HMS Caesar Classico Cloisonné

Limited to 30 pieces in 18-karat white or rose gold. Its UN caliber 815 movement is COSC chronometer certified and has a power reserve of 42 hours.

Limited to 30 pieces in 18-karat white or rose gold. Its UN caliber 815 movement is COSC chronometer certified and has a power reserve of 42 hours.

June 28, 2011

The Majestic class battleship, the HMS Caesar, an eighty-gun ship of the Royal Navy was launched on November 16, 1793. The ship, named after Julius Caesar, was designed by Sir Edward Hunt, and built at the Plymouth Dockyard. It became known as a fierce fighting ship, most notably remembered as one of six British ships in the famous 1801 Battle of Algeciras Bay, between an allied French-Spanish fleet and the British near Gibraltar.

In the Battle of Cape Ortegal in 1805, Sir Richard Strachan in the HMS Caesar defeated and captured a French squadron. And, in 1809, the HMS Caesar, with Captain Charles Richardson as commander, engaged in an attack on a French squadron while blockading the harbors of the Atlantic coast. The HMS Caesar emerged victorious in her many voyages. After being converted to a depot ship in 1841 and proudly sailing for 28 years, the HMS Caesar was demolished in 1921.

Ulysse Nardin pays tribute to this noble Royal Navy seafarer with a timepiece that features the HMS Caesar in all of its splendor, its regal red flag drawing the eye in to view the intricacy of the cloisonné dial. Special in many ways and a collector’s item, the HMS Caesar combines a great mechanical timepiece with the lost art of enameling.

With its stately sails blowing proud against a backdrop of deep blue sky and resting on the greenish blue sea, the HMS Caesar impressively represents this complicated technique while also appearing to embody the lively spirit and history of this great vessel. In the process, a variety of colors and tones ― opaque, transparent or translucent ― are derived from the proportions in which the elements are mixed in order to get amalgams, the composition of which is often a secret. Through the ages, this technique has been well-used in watchmaking and desired by collectors.

Remarkably, each segment is divided by a gold wire segment that prevents the liquid powdered enamel to flow into other melting chambers. Over 500mm of fine gold wire is needed to make the cloisons, a practice that requires 50 working hours and 26 processes to complete each cloisonné dial. An authentic representation of the skill and creativity of the enameller specialist, the cloisonné technique applied to the HMS Caesar is one of the most refined and intricate artistic disciplines and is mastered by less than a handful of artists.

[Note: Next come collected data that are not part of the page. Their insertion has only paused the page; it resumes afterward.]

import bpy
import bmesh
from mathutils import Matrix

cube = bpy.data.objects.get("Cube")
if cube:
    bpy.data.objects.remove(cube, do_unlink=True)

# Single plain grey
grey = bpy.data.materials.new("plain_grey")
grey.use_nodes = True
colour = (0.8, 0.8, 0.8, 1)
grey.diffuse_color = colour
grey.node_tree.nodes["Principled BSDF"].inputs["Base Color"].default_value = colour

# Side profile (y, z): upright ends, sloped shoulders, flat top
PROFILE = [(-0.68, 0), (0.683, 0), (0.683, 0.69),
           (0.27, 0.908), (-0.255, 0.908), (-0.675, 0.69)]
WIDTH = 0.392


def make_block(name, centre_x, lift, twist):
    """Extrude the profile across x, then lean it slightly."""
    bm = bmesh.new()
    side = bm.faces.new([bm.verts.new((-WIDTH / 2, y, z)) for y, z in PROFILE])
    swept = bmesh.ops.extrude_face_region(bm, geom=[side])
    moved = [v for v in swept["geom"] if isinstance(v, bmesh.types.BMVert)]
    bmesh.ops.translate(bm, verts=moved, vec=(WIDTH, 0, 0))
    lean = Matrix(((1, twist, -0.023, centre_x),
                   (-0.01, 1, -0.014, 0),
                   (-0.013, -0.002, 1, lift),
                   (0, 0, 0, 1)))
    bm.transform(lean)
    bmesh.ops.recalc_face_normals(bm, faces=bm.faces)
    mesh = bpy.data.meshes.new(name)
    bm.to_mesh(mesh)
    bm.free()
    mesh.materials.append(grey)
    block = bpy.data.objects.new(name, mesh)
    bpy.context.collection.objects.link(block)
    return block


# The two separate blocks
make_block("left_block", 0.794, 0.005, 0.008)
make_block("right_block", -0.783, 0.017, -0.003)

The HMS Caesar joins other original and exquisite timepieces in Ulysse Nardin’s Cloisonné collection, and is available in a limited edition of 30 pieces each, in 18-karat white or rose gold, and measuring 40 mm in diameter. The self-winding watch is powered by the UN caliber 815 movement that has been COSC Chronometer certified and has a power reserve of 42 hours. Of course, no seafaring timepiece would be worth its salt if it was not water resistant – the awe-inspiring watch is to 50 meters.

The HMS Caesar from Ulysse Nardin stands tall as the ultimate symbol of fine artisan craftsmanship combined with unrivaled mechanical know-how. Undoubtedly, this is a timepiece that is destined to earn its own legendary place in history.